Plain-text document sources
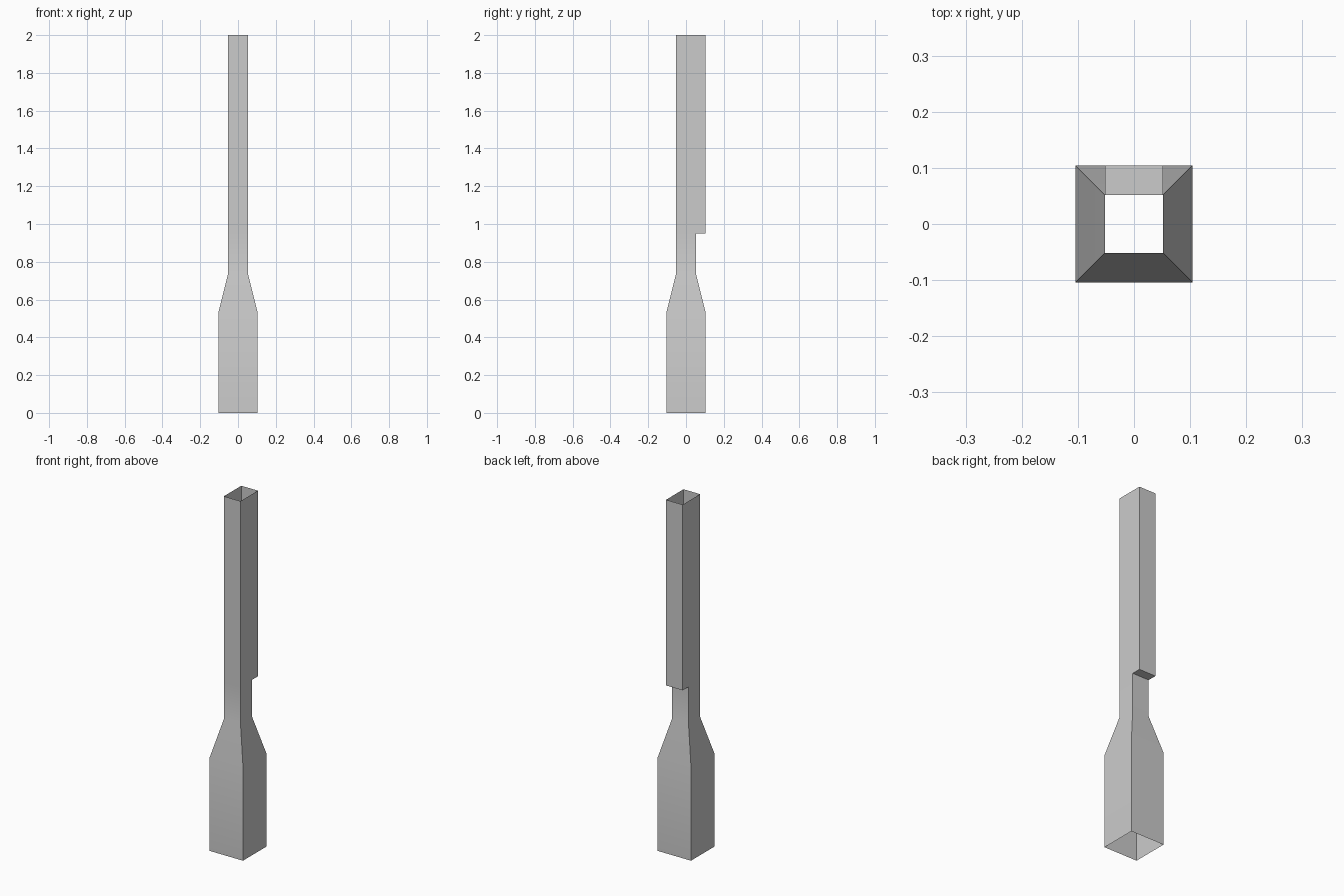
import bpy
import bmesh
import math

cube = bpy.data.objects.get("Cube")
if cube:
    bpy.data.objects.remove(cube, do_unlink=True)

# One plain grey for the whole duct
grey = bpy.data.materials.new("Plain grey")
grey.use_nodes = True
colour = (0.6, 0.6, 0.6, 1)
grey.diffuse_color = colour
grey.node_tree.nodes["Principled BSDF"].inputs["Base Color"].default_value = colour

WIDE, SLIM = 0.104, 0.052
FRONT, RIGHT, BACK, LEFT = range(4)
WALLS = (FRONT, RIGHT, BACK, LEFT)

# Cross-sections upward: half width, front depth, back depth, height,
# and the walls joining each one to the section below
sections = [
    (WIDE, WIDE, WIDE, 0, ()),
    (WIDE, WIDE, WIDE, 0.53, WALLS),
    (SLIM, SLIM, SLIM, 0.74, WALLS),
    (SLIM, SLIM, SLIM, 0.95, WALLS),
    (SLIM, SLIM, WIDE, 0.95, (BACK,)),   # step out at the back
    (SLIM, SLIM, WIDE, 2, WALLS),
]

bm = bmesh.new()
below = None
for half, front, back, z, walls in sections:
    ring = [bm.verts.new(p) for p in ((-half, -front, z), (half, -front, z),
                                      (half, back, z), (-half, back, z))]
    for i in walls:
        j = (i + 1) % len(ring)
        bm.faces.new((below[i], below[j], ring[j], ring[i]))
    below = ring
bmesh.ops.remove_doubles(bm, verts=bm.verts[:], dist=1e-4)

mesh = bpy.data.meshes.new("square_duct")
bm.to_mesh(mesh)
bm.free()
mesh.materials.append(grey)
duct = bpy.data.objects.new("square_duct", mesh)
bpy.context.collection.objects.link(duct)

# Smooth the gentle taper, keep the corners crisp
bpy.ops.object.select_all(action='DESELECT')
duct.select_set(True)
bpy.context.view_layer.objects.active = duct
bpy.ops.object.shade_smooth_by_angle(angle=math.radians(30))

▶ Problem to work on:
In the entries above, find every line with the word "half" and list it.

▶ Exercise response:
# Cross-sections upward: half width, front depth, back depth, height,
for half, front, back, z, walls in sections:
    ring = [bm.verts.new(p) for p in ((-half, -front, z), (half, -front, z),
                                      (half, back, z), (-half, back, z))]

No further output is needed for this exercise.